The ability to bounce back is essential for growth and well being. Sometimes that bouncing back is simple and other times it seems like a task not even Sisyphus would attempt. Arizona State University's Resilience Solutions Group based in the Downtown Center in Phoenix researches why some people or groups of people exhibit resilience and others do not.
In June, 2007, Adelheid Fisher wrote that "For people living in many of the small towns sprinkled across the American heartland, hope is the kind of four-letter word that is rarely used to describe the future. Family farmers are a dying breed as are the merchants on Main Street. Reynolds, Indiana is different. Although its population has dwindled to 533 souls, and there are more hogs in the fields than kids in the local schools, Reynolds is reinventing itself. In 2005, the State of Indiana declared Reynolds a BioTownUSA. The designation refers to the citizens' determination to kick their dependence on foreign oil. They generate power from resources in their own back yard–soybeans, used French fry oil, and pig manure. The residents are eager to embrace the future. More than 20 percent of them already have retrofitted their automobiles to run on alternative fuels such as ethanol and biodiesel."
If a town can be resilient so can each of us.
Part of resilience is hanging on to hope. Another part is sustaining our interests, our motivation, and our direction in order to regain our own sense of momentum.

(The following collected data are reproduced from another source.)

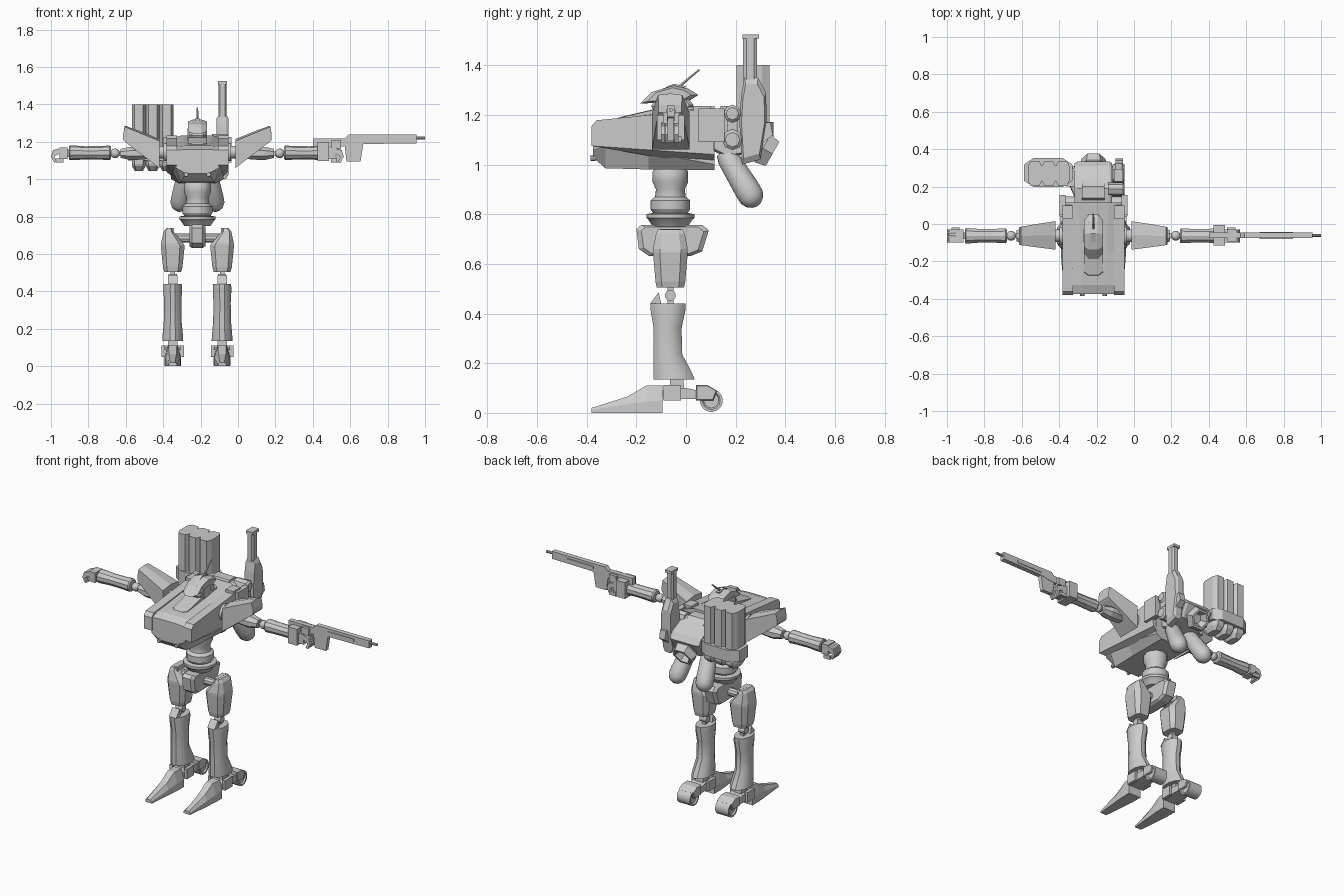
import bpy, bmesh, math
from mathutils import Vector

C = -0.217          # x of the body's mirror plane; body parts are built relative to it
AY = -0.063         # y of arm, waist and leg axes


def loft(name, rings, mirror=False, at=C, smooth=False):
    """Skin a list of equal-length point rings, with both ends capped."""
    bm = bmesh.new()
    vs = [[bm.verts.new(p) for p in r] for r in rings]
    n = len(vs[0])
    for a, b in zip(vs, vs[1:]):
        for i in range(n):
            bm.faces.new((a[i], a[(i + 1) % n], b[(i + 1) % n], b[i]))
    bm.faces.new(vs[0])
    bm.faces.new(vs[-1])
    bmesh.ops.recalc_face_normals(bm, faces=bm.faces)
    if smooth:
        for f in bm.faces:
            f.smooth = True
        for e in bm.edges:
            e.smooth = e.calc_face_angle(0) < math.radians(32)
    me = bpy.data.meshes.new(name)
    bm.to_mesh(me)
    bm.free()
    ob = bpy.data.objects.new(name, me)
    ob.location.x = at
    bpy.context.collection.objects.link(ob)
    if mirror:
        ob.modifiers.new("Mirror", 'MIRROR').use_mirror_merge = False
    return ob


def prism(name, axis, pts, stations, **kw):
    """Extrude a profile along an axis; stations are (position, scale about centre)."""
    cu = (min(p[0] for p in pts) + max(p[0] for p in pts)) / 2
    cv = (min(p[1] for p in pts) + max(p[1] for p in pts)) / 2
    put = {'x': lambda t, u, v: (t, u, v), 'y': lambda t, u, v: (u, t, v),
           'z': lambda t, u, v: (u, v, t)}[axis]
    rings = [[put(t, cu + (u - cu) * s, cv + (v - cv) * s) for u, v in pts] for t, s in stations]
    return loft(name, rings, **kw)


def ngon(n, cu, cv, ru, rv):
    k = 1 / math.cos(math.pi / n)
    return [(cu + ru * k * math.cos(math.tau * (i + .5) / n),
             cv + rv * k * math.sin(math.tau * (i + .5) / n)) for i in range(n)]


def box(name, x0, x1, y0, y1, z0, z1, **kw):
    return prism(name, 'x', [(y0, z0), (y1, z0), (y1, z1), (y0, z1)], [(x0, 1), (x1, 1)], **kw)


def tube(name, origin, direction, stations, n=16, **kw):
    """Turned part around any axis; stations are (distance, radius)."""
    o, d = Vector(origin), Vector(direction).normalized()
    a = d.orthogonal().normalized() if abs(d.x) > .9 else Vector((1, 0, 0)).cross(d).cross(d).normalized()
    b = d.cross(a)
    rings = [[o + d * t + (a * math.cos(math.tau * i / n) + b * math.sin(math.tau * i / n)) * r
              for i in range(n)] for t, r in stations]
    return loft(name, rings, smooth=n > 8, **kw)


def ball(name, c, r, **kw):
    st = [(-r * math.cos(math.pi * i / 8), max(r * math.sin(math.pi * i / 8), r * .05)) for i in range(9)]
    return tube(name, c, (1, 0, 0), st, **kw)


def sym(y, half):
    return [(x, y, z) for x, z in half] + [(-x, y, z) for x, z in reversed(half)]


# Hull with bow
loft("hull", [
    sym(-.375, [(.06, 1.03), (.115, 1.06), (.12, 1.155), (.05, 1.16)]),
    sym(-.325, [(.09, .985), (.13, 1.08), (.15, 1.17), (.06, 1.18)]),
    sym(-.15, [(.10, .98), (.14, 1.05), (.155, 1.185), (.07, 1.2)]),
    sym(.115, [(.10, .978), (.14, 1.0), (.15, 1.215), (.08, 1.235)])])
loft("hull_side_rail", [[(xo, -.38, 1.075), (xo, -.38, 1.155), (xo, -.36, 1.178), (xo, .1, 1.225), (xo, .115, zb)]
                        for xo, zb in ((.11, .99), (.165, 1.04))], mirror=True)
tube("bow_light", (.06, -.33, 1.03), (0, -1, -.1), [(0, .012), (.055, .012)], 10, mirror=True)
prism("deck_ridge", 'x', [(-.29, 1.17), (-.27, 1.19), (-.12, 1.225), (.05, 1.235), (.05, 1.19)],
      [(-.05, .9), (-.03, 1), (.03, 1), (.05, .9)])
box("rear_shoulder_block", .11, .165, .03, .1, 1.14, 1.235, mirror=True)
box("rear_side_box", .15, .182, .05, .155, 1.09, 1.225, mirror=True)

# Head
prism("head", 'x', [(-.12, 1.2), (-.14, 1.235), (-.12, 1.27), (.0, 1.28), (.03, 1.24), (.01, 1.2)],
      [(-.046, .8), (-.03, 1), (.03, 1), (.046, .8)])
prism("helmet", 'x', [(-.185, 1.245), (-.137, 1.292), (-.05, 1.318), (.01, 1.305), (.05, 1.28), (.01, 1.255)],
      [(-.05, .75), (-.025, 1), (.025, 1), (.05, .75)])
prism("helmet_crest", 'x', [(-.15, 1.28), (-.05, 1.325), (0, 1.315), (-.02, 1.28)], [(-.012, 1), (.012, 1)])
tube("antenna", (0, -.05, 1.295), (0, .11, .092), [(0, .007), (.135, .004)], 6)
box("cheek_guard", .035, .052, -.1, -.03, 1.19, 1.27, mirror=True)

# Waist and pelvis
tube("waist", (0, AY, .75), (0, 0, 1),
     [(0, .07), (.03, .09), (.035, .097), (.05, .097), (.055, .07), (.07, .08), (.105, .08), (.12, .062),
      (.15, .058), (.18, .072), (.22, .072), (.24, .06)], 12)
prism("pelvis", 'x', [(-.2, .74), (-.18, .757), (.065, .757), (.092, .735), (.065, .65), (.02, .632), (-.15, .632), (-.19, .66)],
      [(-.042, .86), (-.028, 1), (.028, 1), (.042, .86)])
tube("hip_axle", (.03, AY, .685), (1, 0, 0), [(0, .025), (.09, .025)], 10, mirror=True)

# Legs
LX = .132
prism("thigh_block", 'x', [(-.11, .68), (-.105, .74), (-.02, .74), (-.015, .68)], [(.125, 1), (.15, .95)], mirror=True)
loft("thigh", [[(x + sx * cx, AY + sy * cy, z) for sx, sy in
                ((1, .6), (.6, 1), (-.6, 1), (-1, .6), (-1, -.6), (-.6, -1), (.6, -1), (1, -.6))]
               for z, x, cx, cy in ((.505, LX, .045, .055), (.53, LX, .052, .06), (.645, LX, .064, .07),
                                    (.66, LX + .004, .058, .07), (.72, .155, .026, .058), (.738, .15, .016, .05))],
     mirror=True)
tube("knee_pin", (LX - .022, AY, .473), (1, 0, 0), [(0, .022), (.044, .022)], 12, mirror=True)
box("knee_link", LX - .012, LX + .012, AY - .012, AY + .012, .43, .51, mirror=True)
prism("knee_guard", 'x', [(-.145, .44), (-.11, .485), (-.1, .44)], [(LX - .025, 1), (LX + .025, 1)], mirror=True)
loft("shin", [[(LX + u, v, z) for u, v in ngon(12, 0, (y0 + y1) / 2, hx, (y1 - y0) / 2)]
              for z, y0, y1, hx in ((.135, -.13, .035, .056), (.17, -.13, .02, .054), (.235, -.13, -.015, .048),
                                    (.34, -.13, -.018, .046), (.41, -.142, -.003, .05), (.44, -.143, -.003, .048))],
     mirror=True, smooth=True)
prism("ankle", 'x', [(-.065, .08), (-.065, .145), (-.012, .145), (-.005, .08)], [(LX - .025, 1), (LX + .025, 1)], mirror=True)
prism("ankle_yoke", 'x', [(-.095, .055), (-.095, .09), (-.065, .1), (0, .1), (.04, .092), (.04, .055)],
      [(LX - .045, 1), (LX + .045, 1)], mirror=True)
box("ankle_side_plate", LX + .04, LX + .06, -.09, -.02, .05, .112, mirror=True)
box("ankle_inner_plate", LX - .06, LX - .04, -.09, -.02, .05, .112, mirror=True)
loft("toe", [[(LX - b, y, 0), (LX + b, y, 0), (LX + b, y, zs), (LX + t, y, z), (LX - t, y, z), (LX - b, y, zs)]
             for y, b, t, zs, z in ((-.38, .022, .012, .012, .02), (-.235, .036, .02, .035, .066),
                                    (-.16, .042, .022, .045, .11), (-.095, .043, .026, .05, .11))], mirror=True)
tube("heel_wheel", (LX - .045, .102, .05), (1, 0, 0),
     [(.008, .03), (.0, .036), (0, .046), (.09, .046), (.09, .036), (.082, .03)], 20, mirror=True)
prism("heel_fork", 'x', [(.04, .05), (.04, .112), (.085, .112), (.125, .09), (.11, .05)],
      [(LX - .05, .9), (LX - .045, 1), (LX + .045, 1), (LX + .05, .9)], mirror=True)

# Arms
AZ = 1.138
tube("shoulder_joint", (.14, AY, 1.145), (1, 0, 0), [(0, .05), (.04, .05), (.04, .035), (.08, .035)], 12, mirror=True)
loft("shoulder_pad", [[(x, y0, z0), (x, y1, z0), (x, y1, z1), (x, (y0 + y1) / 2, z1 + r), (x, y0, z1)]
                      for x, y0, y1, z0, z1, r in ((.204, -.137, .015, 1.06, 1.205, .01), (.315, -.123, -.002, 1.145, 1.25, .01),
                                                   (.388, -.113, -.015, 1.2, 1.28, .006), (.397, -.11, -.018, 1.21, 1.24, .0))],
     mirror=True)
prism("upper_arm", 'x', ngon(8, AY, AZ, .04, .032), [(.2, .7), (.25, .9), (.33, 1.1), (.36, 1.1), (.41, .75)], mirror=True)
ball("elbow", (.44, AY, AZ), .026, mirror=True)
box("elbow_link", .40, .48, AY - .011, AY + .011, AZ - .011, AZ + .011, mirror=True)
prism("forearm", 'x', ngon(10, AY, AZ + .003, .04, .037),
      [(.463, .85), (.47, 1), (.52, .93), (.6, .9), (.655, 1), (.682, 1.02), (.686, .9)], mirror=True, smooth=True)
box("wrist", .68, .70, AY - .018, AY + .018, AZ - .02, AZ + .02, mirror=True)
box("palm", .695, .738, -.1, -.03, 1.108, 1.17, mirror=True)
for i in range(4):
    y = -.1 + i * .018
    prism(f"finger_{i + 1}", 'y', [(.735, 1.165), (.772, 1.155), (.783, 1.12), (.765, 1.088), (.752, 1.095), (.765, 1.122), (.735, 1.138)],
          [(y, 1), (y + .016, 1)], mirror=True)
box("thumb", .715, .76, -.033, -.018, 1.09, 1.112, mirror=True)

# Rifle
def gun(name, pts, h, y=-.061):
    prism(name, 'y', pts, [(y - h, 1), (y + h, 1)], at=0)


gun("rifle_receiver", [(.4, 1.175), (.4, 1.218), (.57, 1.218), (.59, 1.238), (.955, 1.238), (.955, 1.192), (.67, 1.188), (.6, 1.175)], .015)
gun("rifle_magazine", [(.57, 1.18), (.67, 1.188), (.655, 1.095), (.58, 1.095)], .013)
gun("rifle_forearm_clamp", [(.425, 1.098), (.425, 1.2), (.487, 1.2), (.487, 1.098)], .055)
gun("rifle_side_block", [(.5, 1.165), (.5, 1.21), (.55, 1.21), (.55, 1.165)], .032)
gun("rifle_grip", [(.525, 1.09), (.53, 1.18), (.55, 1.18), (.545, 1.09)], .012)
gun("rifle_rail", [(.67, 1.205), (.67, 1.222), (.85, 1.222), (.85, 1.205)], .019)
tube("rifle_barrel", (.94, -.061, 1.22), (1, 0, 0), [(0, .008), (.06, .008)], 10, at=0)

# Backpack, tanks and nozzle
prism("backpack", 'x', [(.1, 1.06), (.1, 1.21), (.19, 1.225), (.31, 1.165), (.335, 1.13), (.29, 1.05), (.16, 1.03)],
      [(-.1, .92), (-.085, 1), (.085, 1), (.1, .92)])
prism("backpack_top", 'x', [(.12, 1.2), (.14, 1.235), (.2, 1.235), (.27, 1.17)], [(-.06, 1), (.06, 1)])
tube("nozzle", (0, .27, 1.087), (0, .87, -.49),
     [(0, .04), (.03, .06), (.045, .075), (.09, .064), (.09, .05), (.05, .03)], 6)
tube("fuel_tank", (.06, .155, 1.05), (.035, .112, -.185),
     [(0, .035), (.03, .045), (.18, .052), (.215, .051), (.238, .04), (.252, .022), (.257, .005)], 16, mirror=True)

# Missile pod on one side
def cell(cx, cy, hx, hy):
    return [(cx + sx * hx, cy + sy * hy) for sx, sy in
            ((1, .55), (.6, 1), (-.6, 1), (-1, .55), (-1, -.55), (-.6, -1), (.6, -1), (1, -.55))]


for i in range(3):
    prism(f"missile_tube_{i + 1}", 'z', cell(-.53 + i * .074, .27, .038, .067),
          [(1.045, .6), (1.07, .95), (1.08, 1), (1.4, 1)], at=0)
prism("missile_pod_band", 'z', cell(-.459, .275, .13, .077), [(1.1, 1), (1.172, 1)], at=0)
box("missile_pod_arm", -.36, -.27, .2, .3, 1.1, 1.16, at=0)

# Upright cannon on the other side
prism("cannon_body", 'x', [(.225, 1.0), (.215, 1.17), (.222, 1.28), (.235, 1.35), (.29, 1.35), (.322, 1.29), (.325, 1.17), (.3, 1.02)],
      [(-.115, .85), (-.1, 1), (-.065, 1), (-.05, .85)], at=0)
prism("cannon_barrel", 'z', cell(-.083, .258, .022, .028), [(1.33, 1), (1.51, 1)], at=0)
box("cannon_muzzle", -.106, -.06, .228, .293, 1.507, 1.524, at=0)
prism("cannon_side_pod", 'x', [(.34, 1.17), (.35, 1.12), (.3, 1.08), (.27, 1.17)], [(-.1, 1), (-.06, 1)], at=0)
for i, (z, r) in enumerate(((1.205, .036), (1.1, .042))):
    tube(f"cannon_pivot_{i + 1}", (-.14, .187, z), (1, 0, 0), [(0, r), (.08, r), (.09, r * .7)], 8, at=0)
box("cannon_pivot_link", -.13, -.06, .165, .21, 1.09, 1.215, at=0)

These are difficult times. We will bounce back. The important thing is to hang on not to what we've lost but to what we have and what we can achieve.